Whenever the word "rings" appears in a line of the listing, copy that line.
============================================================
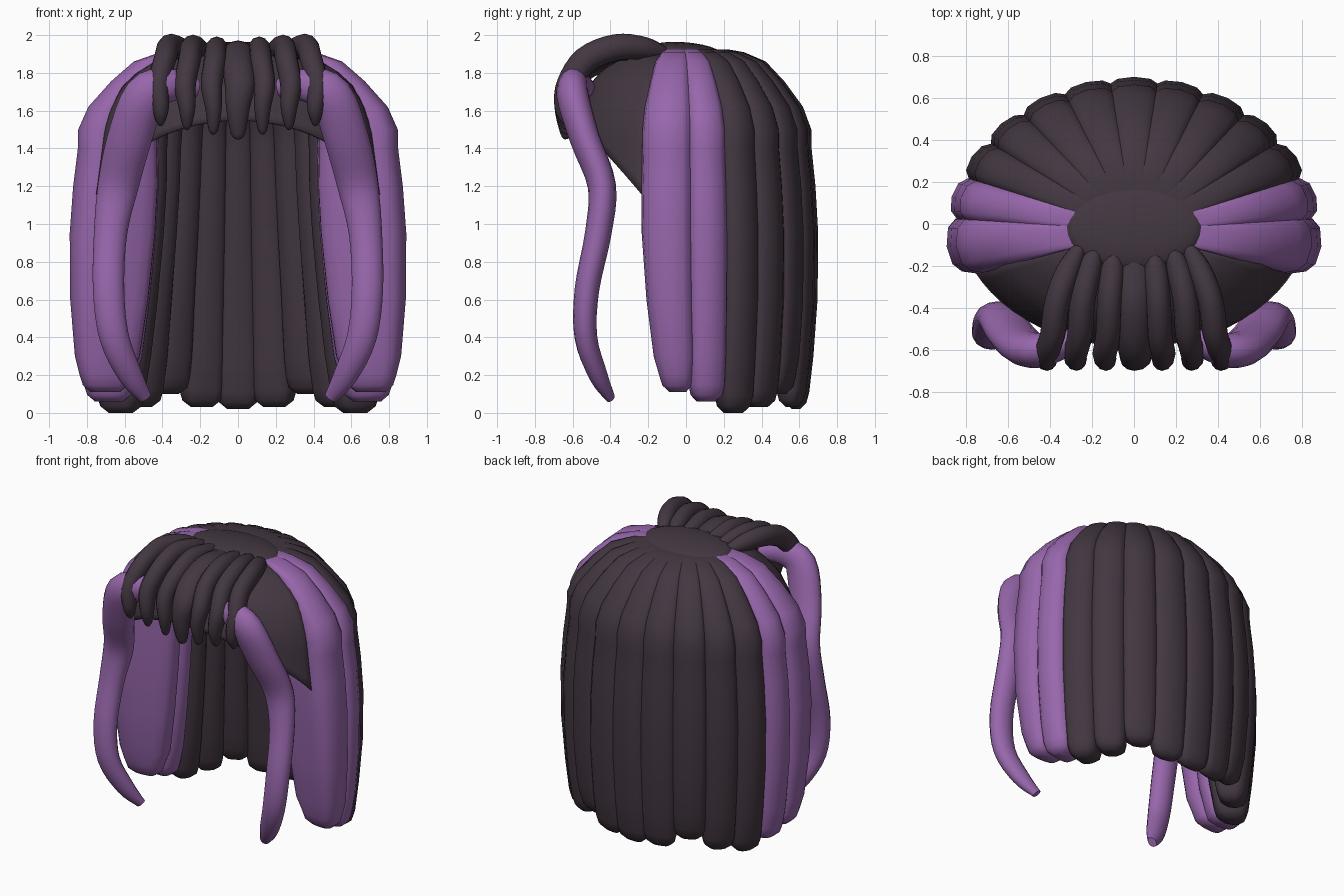
import bpy, bmesh, math
from mathutils import Vector

if "Cube" in bpy.data.objects:
    bpy.data.objects.remove(bpy.data.objects["Cube"])

A, B, CY = 0.88, 0.73, -0.03      # plan ellipse of the hair


def material(name, col):
    m = bpy.data.materials.new(name)
    m.diffuse_color = (*col, 1)
    m.use_nodes = True
    m.node_tree.nodes["Principled BSDF"].inputs["Base Color"].default_value = m.diffuse_color
    return m


DARK = material("dark_brown", (0.056, 0.038, 0.053))
PURPLE = material("purple", (0.31, 0.135, 0.41))


def finish(name, bm, mat, angle=50):
    bmesh.ops.recalc_face_normals(bm, faces=bm.faces)
    me = bpy.data.meshes.new(name)
    bm.to_mesh(me)
    bm.free()
    me.materials.append(mat)
    ob = bpy.data.objects.new(name, me)
    bpy.context.collection.objects.link(ob)
    bpy.ops.object.select_all(action='DESELECT')
    ob.select_set(True)
    bpy.context.view_layer.objects.active = ob
    bpy.ops.object.shade_smooth_by_angle(angle=math.radians(angle))
    return ob


def loft(name, rings, mat):
    """Skin closed rings of points and cap both ends."""
    bm = bmesh.new()
    vs = [[bm.verts.new(p) for p in r] for r in rings]
    n = len(vs[0])
    for r0, r1 in zip(vs, vs[1:]):
        for i in range(n):
            bm.faces.new((r0[i], r0[(i + 1) % n], r1[(i + 1) % n], r1[i]))
    bm.faces.new(vs[0])
    bm.faces.new(vs[-1])
    return finish(name, bm, mat)


def spow(v, e):
    return math.copysign(abs(v) ** e, v)


def plan(t, f, z):
    return Vector((A * f * math.cos(t), CY + B * f * math.sin(t), z))


# height, outer reach, inner reach at the sides, inner reach at the back
PROFILE = [(1.925, .34, .2, .2), (1.91, .46, .25, .25), (1.86, .62, .32, .32),
           (1.755, .755, .38, .38), (1.62, .89, .45, .46), (1.5, .95, .485, .52),
           (1.4, .952, .49, .54), (1.2, .98, .485, .57), (0.95, 1.0, .5, .61),
           (0.6, .995, .54, .67), (0.3, .965, .59, .71)]


def lock(name, deg, half, zb, mat, taper=0.88, grow=0.0, shift=0.0, sgn=1):
    k = math.sin(math.radians(deg)) ** 2
    rows = [(z, fo + grow * min(1, fo), fs + (fb - fs) * k, 1 - (1 - taper) * (max(0, 1.2 - z) / 1.2) ** 1.6)
            for z, fo, fs, fb in PROFILE]
    fi = .64 + .1 * k
    rows += [(zb + .09, .935 + grow, fi, taper), (zb + .035, .915 + grow, fi + .02, taper * .88),
             (zb, .87 + grow, fi + .07, taper * .5)]
    rings = []
    for z, fo, fi, w in rows:
        ring = []
        c = deg + shift * (max(0, 1.2 - z) / 1.2) ** 2
        for j in range(16):
            th = 2 * math.pi * j / 16
            t = math.radians(c + half * w * spow(math.cos(th), .68))
            p = plan(t, (fo + fi) / 2 + (fo - fi) / 2 * spow(math.sin(th), .62), z)
            p.x *= sgn
            ring.append(p)
        rings.append(ring)
    loft(name, rings, mat)


# side and back locks: angle, half width, bottom height, colour, taper, growth, shift
LOCKS = [(-6.2, 13.2, .11, PURPLE, .64, .018, 6), (12.5, 10.2, .06, PURPLE, .88, .01, 1),
         (28.5, 10, .0, DARK, .88, 0, 0), (44, 10, .03, DARK, .88, 0, 0),
         (59.5, 10, .1, DARK, .88, 0, 0), (75, 10, .03, DARK, .88, 0, 0)]
for i, row in enumerate(LOCKS):
    for s, side in ((1, "right"), (-1, "left")):
        lock(f"lock_{side}_{i + 1}", *row, sgn=s)
lock("lock_back", 90, 10, .02, DARK)

# crown disc
bm = bmesh.new()
bmesh.ops.create_uvsphere(bm, u_segments=32, v_segments=12, radius=1)
for v in bm.verts:
    y = v.co.y * .205 - .015
    v.co = Vector((v.co.x * .33, y, 1.907 + .055 * v.co.z - .06 * y))
finish("crown", bm, DARK)

# front cap panel with arched hem
bm = bmesh.new()
CAP = [(1.93, .3), (1.88, .55), (1.8, .72), (1.72, .83), (1.6, .91), (1.5, .95), (1.2, 1.0)]
grid = []
for i in range(25):
    deg = -72 + 6 * i
    t = math.radians(deg)
    hem = 1.55 - .35 * (deg / 66) ** 2
    col = []
    for j in range(13):
        z = 1.93 + (hem - 1.93) * (j / 12)
        for (z0, s0), (z1, s1) in zip(CAP, CAP[1:]):
            if z >= z1 or z1 == 1.2:
                s = s0 + (s1 - s0) * (z0 - z) / (z0 - z1)
                break
        col.append(bm.verts.new((.795 * s * math.sin(t), CY - .595 * s * math.cos(t), z)))
    grid.append(col)
for c0, c1 in zip(grid, grid[1:]):
    for j in range(12):
        bm.faces.new((c0[j], c0[j + 1], c1[j + 1], c1[j]))
cap = finish("front_cap", bm, DARK)
sol = cap.modifiers.new("thickness", 'SOLIDIFY')
sol.thickness = 0.015


def spline(pts, steps=4):
    """Catmull-Rom through tuples of any length."""
    P = [pts[0]] + list(pts) + [pts[-1]]
    out = []
    for a, b, c, d in zip(P, P[1:], P[2:], P[3:]):
        for s in range(steps):
            u = s / steps
            out.append([.5 * (2 * q + (r - p) * u + (2 * p - 5 * q + 4 * r - w) * u * u
                              + (3 * q - p - 3 * r + w) * u ** 3) for p, q, r, w in zip(a, b, c, d)])
    return out + [list(pts[-1])]


def strand(name, pts, ref, mat, n=12):
    """Tapered tube; pts hold x, y, z, radius along ref, radius across."""
    path = spline(pts)
    rings = []
    for i, p in enumerate(path):
        tan = (Vector(path[min(i + 1, len(path) - 1)][:3]) - Vector(path[max(i - 1, 0)][:3])).normalized()
        side = (ref - tan * ref.dot(tan)).normalized()
        up = tan.cross(side)
        rings.append([Vector(p[:3]) + side * p[3] * math.cos(2 * math.pi * k / n)
                      + up * p[4] * math.sin(2 * math.pi * k / n) for k in range(n)])
    loft(name, rings, mat)


# fringe strands: root x, bulge x, tip x, tip height, width, height offset
X = Vector((1, 0, 0))
FRINGE = [(0, 0, 0, 1.45, .085, -.03), (.09, .115, .13, 1.475, .06, -.01),
          (.18, .245, .27, 1.5, .06, 0), (.26, .365, .41, 1.52, .06, .005)]
for i, (xr, xm, xt, zt, w, dz) in enumerate(FRINGE):
    for s in ((1, -1) if i else (1,)):
        strand(f"fringe_{i}_{'right' if s > 0 else 'left'}", [
            (s * xr, -.12, 1.9, w * .6, .04),
            (s * (xr + xm) / 2, -.22, 1.925 + dz, w * .95, .06),
            (s * xm, -.37, 1.93 + dz, w, .07),
            (s * (xm + xt) / 2, -.53, 1.865 + dz, w, .07),
            (s * (xt + .01), -.62, 1.74, w * .95, .065),
            (s * xt, -.645, 1.62, w * .75, .052),
            (s * xt, -.635, zt + .03, w * .45, .03),
            (s * xt, -.63, zt, w * .15, .01)], X, DARK)

# long face-framing strands
Y = Vector((0, 1, 0))
LONG = [(.22, -.52, 1.72, .04, .05), (.36, -.58, 1.735, .07, .09), (.49, -.6, 1.68, .085, .115),
        (.575, -.535, 1.45, .08, .12), (.635, -.445, 1.2, .075, .11), (.675, -.465, .95, .07, .09),
        (.685, -.525, .65, .065, .085), (.655, -.53, .4, .06, .08), (.57, -.465, .2, .05, .065),
        (.49, -.4, .08, .025, .035)]
for s, side in ((1, "right"), (-1, "left")):
    strand(f"long_strand_{side}", [(s * p[0], *p[1:]) for p in LONG], Y, PURPLE, 14)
============================================================
## Written solution
def loft(name, rings, mat):
    """Skin closed rings of points and cap both ends."""
    vs = [[bm.verts.new(p) for p in r] for r in rings]
    rings = []
        rings.append(ring)
    loft(name, rings, mat)
    rings = []
        rings.append([Vector(p[:3]) + side * p[3] * math.cos(2 * math.pi * k / n)
    loft(name, rings, mat)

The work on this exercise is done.